Kris Carlyon, a government-employed biologist, said about “a third” of the 270. The animals died Monday night, and saving live pilot whales is a “challenge” that could take days, especially since you have to use a boat to get close to them.
Tuesday, these efforts seemed to pay off, with at least 25 animals rescued and accompanied to the high seas with boats, according to Nic Deka, who is in charge of this rescue operation. “We managed to rescue a small number, which seemed to have remained at sea,” he said. “We are increasing our efforts” to save more animals, he added. – Choosing who to save – Stranding of marine mammals is relatively frequent in Tasmania, but this is worrying because of the number of animals affected.
Some 60 people, including employees of nearby aquaculture farms, are involved in this rescue operation, which is highly complicated by the Cold, humidity and an irregular tidal regime Carlyon said that most pilot whales, which are partially underwater, should be able to survive several days and that this climate, unpleasant for humans, works in favor of these mammals marine. “The weather is bad for people, but for cetaceans it is ideal, because of the humidity and the freshness,” he explained to journalists in the nearby town of Strahan, in the north of the bay.

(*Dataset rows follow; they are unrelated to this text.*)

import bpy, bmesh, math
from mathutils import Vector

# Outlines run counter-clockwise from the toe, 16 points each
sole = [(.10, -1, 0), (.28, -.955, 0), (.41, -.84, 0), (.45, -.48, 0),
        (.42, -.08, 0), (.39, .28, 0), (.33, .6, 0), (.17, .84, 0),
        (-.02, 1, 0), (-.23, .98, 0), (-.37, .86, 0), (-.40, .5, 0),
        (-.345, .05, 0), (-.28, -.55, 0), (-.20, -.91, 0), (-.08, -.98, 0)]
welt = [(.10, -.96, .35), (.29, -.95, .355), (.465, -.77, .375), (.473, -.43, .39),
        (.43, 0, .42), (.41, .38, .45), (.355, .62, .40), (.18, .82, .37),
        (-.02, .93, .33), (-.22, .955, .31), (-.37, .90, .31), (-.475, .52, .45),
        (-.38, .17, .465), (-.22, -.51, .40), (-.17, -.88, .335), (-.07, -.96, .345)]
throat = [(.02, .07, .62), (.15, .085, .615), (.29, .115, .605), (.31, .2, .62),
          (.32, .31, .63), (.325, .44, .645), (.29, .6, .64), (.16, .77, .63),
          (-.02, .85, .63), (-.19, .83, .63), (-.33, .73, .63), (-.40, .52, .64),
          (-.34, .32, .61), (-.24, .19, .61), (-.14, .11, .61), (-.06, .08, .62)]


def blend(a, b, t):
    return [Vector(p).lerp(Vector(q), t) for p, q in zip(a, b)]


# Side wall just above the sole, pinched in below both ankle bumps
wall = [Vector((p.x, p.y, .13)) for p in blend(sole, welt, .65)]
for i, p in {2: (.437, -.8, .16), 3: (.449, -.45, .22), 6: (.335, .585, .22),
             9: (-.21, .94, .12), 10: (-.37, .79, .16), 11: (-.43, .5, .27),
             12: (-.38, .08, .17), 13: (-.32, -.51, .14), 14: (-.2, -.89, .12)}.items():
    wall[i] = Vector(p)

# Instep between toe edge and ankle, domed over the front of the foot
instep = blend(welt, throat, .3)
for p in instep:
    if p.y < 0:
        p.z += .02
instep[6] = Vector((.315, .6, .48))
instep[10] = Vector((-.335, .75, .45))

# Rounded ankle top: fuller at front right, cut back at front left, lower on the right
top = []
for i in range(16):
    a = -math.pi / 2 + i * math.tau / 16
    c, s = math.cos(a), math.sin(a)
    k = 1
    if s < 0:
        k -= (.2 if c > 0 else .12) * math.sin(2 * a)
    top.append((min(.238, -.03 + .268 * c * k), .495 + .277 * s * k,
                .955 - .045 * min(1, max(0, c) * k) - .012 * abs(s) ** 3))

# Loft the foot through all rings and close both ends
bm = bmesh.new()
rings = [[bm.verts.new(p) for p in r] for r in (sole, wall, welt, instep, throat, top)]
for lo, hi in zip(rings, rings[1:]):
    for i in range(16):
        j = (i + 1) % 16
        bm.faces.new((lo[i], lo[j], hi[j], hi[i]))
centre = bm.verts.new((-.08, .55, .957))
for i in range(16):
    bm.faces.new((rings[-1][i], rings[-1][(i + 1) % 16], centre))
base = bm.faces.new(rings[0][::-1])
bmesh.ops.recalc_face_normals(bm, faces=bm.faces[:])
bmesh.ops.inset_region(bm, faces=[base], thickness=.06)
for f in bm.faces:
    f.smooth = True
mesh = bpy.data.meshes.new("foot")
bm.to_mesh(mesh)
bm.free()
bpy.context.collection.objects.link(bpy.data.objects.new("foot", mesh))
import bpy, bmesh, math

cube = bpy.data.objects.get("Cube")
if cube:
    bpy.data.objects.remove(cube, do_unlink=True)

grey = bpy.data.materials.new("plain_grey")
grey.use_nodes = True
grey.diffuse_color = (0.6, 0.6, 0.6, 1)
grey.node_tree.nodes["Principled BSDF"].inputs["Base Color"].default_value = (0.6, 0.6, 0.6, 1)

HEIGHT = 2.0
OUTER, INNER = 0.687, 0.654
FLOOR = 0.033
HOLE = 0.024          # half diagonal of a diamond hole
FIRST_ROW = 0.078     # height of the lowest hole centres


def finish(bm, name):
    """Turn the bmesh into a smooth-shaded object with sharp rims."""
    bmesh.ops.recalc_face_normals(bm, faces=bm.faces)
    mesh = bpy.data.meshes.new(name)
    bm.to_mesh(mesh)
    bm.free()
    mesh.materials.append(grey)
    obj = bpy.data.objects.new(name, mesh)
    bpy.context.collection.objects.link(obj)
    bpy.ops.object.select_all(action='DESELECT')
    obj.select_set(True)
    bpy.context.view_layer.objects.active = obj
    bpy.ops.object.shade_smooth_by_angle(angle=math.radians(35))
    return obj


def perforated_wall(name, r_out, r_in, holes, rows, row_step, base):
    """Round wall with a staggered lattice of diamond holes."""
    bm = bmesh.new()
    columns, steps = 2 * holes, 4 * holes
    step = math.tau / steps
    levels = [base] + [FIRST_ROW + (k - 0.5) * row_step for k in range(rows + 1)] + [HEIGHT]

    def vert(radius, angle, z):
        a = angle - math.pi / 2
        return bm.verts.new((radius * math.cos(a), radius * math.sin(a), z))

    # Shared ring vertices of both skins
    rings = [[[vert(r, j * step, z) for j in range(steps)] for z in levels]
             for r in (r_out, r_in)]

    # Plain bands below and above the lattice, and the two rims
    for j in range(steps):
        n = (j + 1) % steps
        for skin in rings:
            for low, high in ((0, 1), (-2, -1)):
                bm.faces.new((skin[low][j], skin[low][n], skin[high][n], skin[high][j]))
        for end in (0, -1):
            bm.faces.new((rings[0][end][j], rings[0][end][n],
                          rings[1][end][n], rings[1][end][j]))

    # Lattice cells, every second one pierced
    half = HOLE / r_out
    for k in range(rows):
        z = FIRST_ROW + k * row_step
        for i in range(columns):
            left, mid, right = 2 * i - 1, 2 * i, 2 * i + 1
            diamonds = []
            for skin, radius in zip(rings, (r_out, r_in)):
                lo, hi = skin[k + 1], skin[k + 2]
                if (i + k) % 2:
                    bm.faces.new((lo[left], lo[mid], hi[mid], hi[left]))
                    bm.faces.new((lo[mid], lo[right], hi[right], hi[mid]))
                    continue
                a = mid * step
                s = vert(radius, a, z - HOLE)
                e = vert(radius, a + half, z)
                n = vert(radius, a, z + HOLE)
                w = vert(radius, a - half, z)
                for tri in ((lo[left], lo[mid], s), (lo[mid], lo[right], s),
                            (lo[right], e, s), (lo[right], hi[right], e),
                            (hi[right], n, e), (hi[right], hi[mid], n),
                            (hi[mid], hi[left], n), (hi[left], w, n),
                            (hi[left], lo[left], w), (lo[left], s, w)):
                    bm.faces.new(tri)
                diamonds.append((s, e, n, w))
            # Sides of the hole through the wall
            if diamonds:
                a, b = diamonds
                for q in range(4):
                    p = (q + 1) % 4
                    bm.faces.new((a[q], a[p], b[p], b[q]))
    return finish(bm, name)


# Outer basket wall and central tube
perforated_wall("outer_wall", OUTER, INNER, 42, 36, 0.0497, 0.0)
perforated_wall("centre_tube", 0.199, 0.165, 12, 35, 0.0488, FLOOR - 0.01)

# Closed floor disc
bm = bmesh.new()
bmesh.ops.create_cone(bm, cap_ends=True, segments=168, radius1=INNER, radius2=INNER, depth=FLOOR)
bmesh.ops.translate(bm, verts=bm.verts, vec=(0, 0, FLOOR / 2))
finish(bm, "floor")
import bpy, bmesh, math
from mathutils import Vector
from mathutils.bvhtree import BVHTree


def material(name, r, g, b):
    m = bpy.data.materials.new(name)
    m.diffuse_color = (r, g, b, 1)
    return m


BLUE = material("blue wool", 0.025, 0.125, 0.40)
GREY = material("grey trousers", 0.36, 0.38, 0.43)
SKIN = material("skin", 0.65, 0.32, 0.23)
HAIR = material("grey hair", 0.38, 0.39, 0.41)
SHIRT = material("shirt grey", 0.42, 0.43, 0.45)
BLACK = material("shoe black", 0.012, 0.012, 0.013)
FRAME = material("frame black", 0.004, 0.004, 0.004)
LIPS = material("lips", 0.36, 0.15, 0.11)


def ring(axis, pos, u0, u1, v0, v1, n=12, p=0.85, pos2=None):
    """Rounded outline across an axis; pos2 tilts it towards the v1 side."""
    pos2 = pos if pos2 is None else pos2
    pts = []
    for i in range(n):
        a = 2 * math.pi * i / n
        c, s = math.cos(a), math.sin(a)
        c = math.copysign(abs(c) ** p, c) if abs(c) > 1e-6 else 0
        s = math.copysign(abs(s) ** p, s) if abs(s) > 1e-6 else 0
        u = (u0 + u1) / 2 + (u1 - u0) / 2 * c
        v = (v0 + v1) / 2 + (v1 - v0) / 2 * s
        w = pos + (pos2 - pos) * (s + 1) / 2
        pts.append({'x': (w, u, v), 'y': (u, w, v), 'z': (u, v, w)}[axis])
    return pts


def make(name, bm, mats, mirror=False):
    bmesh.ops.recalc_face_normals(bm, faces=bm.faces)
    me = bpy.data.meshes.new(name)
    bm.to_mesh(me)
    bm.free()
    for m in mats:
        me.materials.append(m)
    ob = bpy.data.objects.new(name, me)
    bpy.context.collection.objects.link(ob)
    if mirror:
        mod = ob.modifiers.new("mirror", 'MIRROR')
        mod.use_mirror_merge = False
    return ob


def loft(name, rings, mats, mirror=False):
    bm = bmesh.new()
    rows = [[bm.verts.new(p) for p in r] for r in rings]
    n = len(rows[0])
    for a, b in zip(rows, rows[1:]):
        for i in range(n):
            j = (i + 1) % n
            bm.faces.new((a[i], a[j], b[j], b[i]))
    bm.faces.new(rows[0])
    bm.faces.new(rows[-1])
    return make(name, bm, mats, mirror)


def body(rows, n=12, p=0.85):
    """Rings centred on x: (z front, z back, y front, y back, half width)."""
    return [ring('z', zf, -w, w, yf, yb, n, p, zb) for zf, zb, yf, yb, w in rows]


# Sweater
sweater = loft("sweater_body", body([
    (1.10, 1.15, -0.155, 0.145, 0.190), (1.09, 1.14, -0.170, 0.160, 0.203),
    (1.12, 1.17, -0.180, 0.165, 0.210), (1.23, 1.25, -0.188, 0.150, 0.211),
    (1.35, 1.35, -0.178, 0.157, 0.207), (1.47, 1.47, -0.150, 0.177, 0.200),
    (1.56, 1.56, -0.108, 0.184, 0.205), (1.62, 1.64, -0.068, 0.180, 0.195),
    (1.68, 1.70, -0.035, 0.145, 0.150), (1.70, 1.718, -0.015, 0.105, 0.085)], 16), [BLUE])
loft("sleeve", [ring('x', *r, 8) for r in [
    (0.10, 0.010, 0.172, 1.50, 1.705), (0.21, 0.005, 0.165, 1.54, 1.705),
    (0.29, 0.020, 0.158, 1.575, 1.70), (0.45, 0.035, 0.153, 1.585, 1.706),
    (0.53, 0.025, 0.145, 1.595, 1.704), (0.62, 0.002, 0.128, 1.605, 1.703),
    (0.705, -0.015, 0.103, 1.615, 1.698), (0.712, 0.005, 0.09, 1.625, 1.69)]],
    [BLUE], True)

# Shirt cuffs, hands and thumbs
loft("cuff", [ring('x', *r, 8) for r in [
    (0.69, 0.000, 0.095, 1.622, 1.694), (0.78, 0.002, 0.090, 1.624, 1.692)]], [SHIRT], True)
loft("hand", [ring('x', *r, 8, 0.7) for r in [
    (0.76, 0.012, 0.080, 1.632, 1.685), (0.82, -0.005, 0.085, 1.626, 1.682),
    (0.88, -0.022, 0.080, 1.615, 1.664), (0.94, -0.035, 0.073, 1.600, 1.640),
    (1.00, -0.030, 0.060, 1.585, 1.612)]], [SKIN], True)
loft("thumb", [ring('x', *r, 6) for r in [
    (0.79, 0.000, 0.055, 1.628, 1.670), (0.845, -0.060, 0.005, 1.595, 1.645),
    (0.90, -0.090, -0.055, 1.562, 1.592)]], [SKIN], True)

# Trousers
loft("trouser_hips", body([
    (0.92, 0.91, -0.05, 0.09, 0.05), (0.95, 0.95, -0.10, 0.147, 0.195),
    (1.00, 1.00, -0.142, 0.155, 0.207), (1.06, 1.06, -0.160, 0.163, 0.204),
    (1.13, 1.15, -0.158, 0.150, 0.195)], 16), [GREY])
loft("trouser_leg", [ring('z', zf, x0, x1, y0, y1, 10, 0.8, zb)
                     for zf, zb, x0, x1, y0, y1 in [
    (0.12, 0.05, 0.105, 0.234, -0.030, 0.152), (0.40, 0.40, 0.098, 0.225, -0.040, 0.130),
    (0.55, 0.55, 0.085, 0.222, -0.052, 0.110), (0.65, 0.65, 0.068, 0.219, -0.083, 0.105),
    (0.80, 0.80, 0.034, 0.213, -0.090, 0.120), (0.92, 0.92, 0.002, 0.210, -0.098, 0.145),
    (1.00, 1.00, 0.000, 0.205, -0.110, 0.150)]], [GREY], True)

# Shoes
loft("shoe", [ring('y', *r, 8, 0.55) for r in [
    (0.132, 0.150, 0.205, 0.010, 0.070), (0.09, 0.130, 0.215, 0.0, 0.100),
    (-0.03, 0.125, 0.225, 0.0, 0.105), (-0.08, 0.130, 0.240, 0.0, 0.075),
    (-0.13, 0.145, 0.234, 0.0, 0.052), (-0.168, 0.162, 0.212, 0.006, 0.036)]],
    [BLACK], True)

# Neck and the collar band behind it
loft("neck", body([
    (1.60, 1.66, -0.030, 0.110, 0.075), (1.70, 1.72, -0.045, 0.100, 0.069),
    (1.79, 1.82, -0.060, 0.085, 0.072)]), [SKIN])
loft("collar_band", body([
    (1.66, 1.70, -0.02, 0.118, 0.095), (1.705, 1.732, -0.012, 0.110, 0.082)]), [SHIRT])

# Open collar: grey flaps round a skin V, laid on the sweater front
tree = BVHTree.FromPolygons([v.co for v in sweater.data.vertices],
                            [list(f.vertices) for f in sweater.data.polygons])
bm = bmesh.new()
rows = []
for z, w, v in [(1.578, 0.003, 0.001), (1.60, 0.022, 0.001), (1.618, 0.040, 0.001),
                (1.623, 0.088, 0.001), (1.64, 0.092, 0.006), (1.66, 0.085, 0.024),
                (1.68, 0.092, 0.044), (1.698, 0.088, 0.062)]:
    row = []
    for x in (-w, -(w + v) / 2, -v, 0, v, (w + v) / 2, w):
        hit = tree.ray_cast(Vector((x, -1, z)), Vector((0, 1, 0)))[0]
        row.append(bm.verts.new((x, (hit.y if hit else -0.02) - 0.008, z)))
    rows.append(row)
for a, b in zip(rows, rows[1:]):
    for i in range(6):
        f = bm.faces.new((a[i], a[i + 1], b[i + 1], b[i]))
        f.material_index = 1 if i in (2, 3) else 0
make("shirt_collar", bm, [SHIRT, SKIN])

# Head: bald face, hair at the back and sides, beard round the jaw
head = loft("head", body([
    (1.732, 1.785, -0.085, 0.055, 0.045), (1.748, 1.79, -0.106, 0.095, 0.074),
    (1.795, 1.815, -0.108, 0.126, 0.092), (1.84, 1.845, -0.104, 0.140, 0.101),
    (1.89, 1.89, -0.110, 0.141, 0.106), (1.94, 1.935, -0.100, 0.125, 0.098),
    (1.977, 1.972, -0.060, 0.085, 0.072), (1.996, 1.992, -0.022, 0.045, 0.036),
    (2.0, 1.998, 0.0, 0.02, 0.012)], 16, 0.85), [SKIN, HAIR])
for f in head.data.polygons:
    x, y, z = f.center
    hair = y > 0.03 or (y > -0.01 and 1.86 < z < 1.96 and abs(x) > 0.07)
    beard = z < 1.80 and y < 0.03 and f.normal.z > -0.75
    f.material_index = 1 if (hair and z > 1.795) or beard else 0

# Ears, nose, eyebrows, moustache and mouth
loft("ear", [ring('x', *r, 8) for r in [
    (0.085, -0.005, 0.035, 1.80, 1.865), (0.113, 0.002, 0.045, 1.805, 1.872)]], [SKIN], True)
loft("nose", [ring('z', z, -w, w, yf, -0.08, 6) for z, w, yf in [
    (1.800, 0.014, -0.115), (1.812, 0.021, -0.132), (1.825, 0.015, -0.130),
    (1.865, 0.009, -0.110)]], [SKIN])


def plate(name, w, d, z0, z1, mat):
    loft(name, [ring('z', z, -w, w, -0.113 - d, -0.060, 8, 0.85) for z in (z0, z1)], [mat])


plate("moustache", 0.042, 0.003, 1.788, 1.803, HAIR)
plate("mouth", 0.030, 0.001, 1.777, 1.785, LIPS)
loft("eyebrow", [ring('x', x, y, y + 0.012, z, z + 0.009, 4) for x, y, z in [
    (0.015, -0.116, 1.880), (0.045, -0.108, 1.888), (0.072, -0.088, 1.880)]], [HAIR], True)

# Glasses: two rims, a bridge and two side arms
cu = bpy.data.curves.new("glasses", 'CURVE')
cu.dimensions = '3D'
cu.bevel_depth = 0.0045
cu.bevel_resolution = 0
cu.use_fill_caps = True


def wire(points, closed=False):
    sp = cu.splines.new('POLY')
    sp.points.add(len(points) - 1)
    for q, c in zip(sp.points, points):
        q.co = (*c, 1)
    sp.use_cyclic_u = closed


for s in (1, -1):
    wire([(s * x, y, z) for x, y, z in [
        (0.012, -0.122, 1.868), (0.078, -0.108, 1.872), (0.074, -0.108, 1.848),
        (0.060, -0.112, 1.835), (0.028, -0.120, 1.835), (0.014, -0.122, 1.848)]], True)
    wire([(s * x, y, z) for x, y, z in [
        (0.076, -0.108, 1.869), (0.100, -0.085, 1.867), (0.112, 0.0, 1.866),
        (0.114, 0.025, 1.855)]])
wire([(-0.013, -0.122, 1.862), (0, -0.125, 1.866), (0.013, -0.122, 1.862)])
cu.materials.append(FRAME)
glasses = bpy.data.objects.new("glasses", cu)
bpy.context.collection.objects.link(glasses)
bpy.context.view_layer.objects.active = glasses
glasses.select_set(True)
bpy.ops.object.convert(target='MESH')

Lifeguards will have to select the animals they save and focus on those that are more accessible and those that appear healthier. Most of the cetaceans of a group of about 30 stranded on a beach died Monday . And it is estimated that around 60 have died stranded on sandbanks since then. “It is inevitable that we will lose others,” Carlyon warned. On Wednesday a precise assessment will be made from the sky, with infrared cameras. – Frequent Trapping – When these highly social cetaceans emerge, the other challenge will be helping them avoid the sandbars of Macquarie Harbor to reach the high seas.
Scientists have no explanation for the massive strandings. The group may have gotten lost when they got too close to shore to hunt or followed a whale or two that ran aground. Karen Stockin, a marine mammal specialist at Massey University in New Zealand, says Tasmania is a frequent grounding place for pilot whales, a species that is not considered threatened. “It appears to be a known trap for whales.
There are frequent strandings in this sector,” he told AFP. Although pilot whales are considered resistant cetaceans, the First responders fight a race against time, he added. Risks to mammals include being unable to cool their body, muscle deterioration, or some of their organs crushing from prolonged contact with the bottom.Their social nature can also be detrimental. because some released animals may try to stay with the group and run aground again.
Time is not a favourable element either. “The faster the rescue operation, the better the chances of survival,” he concludes.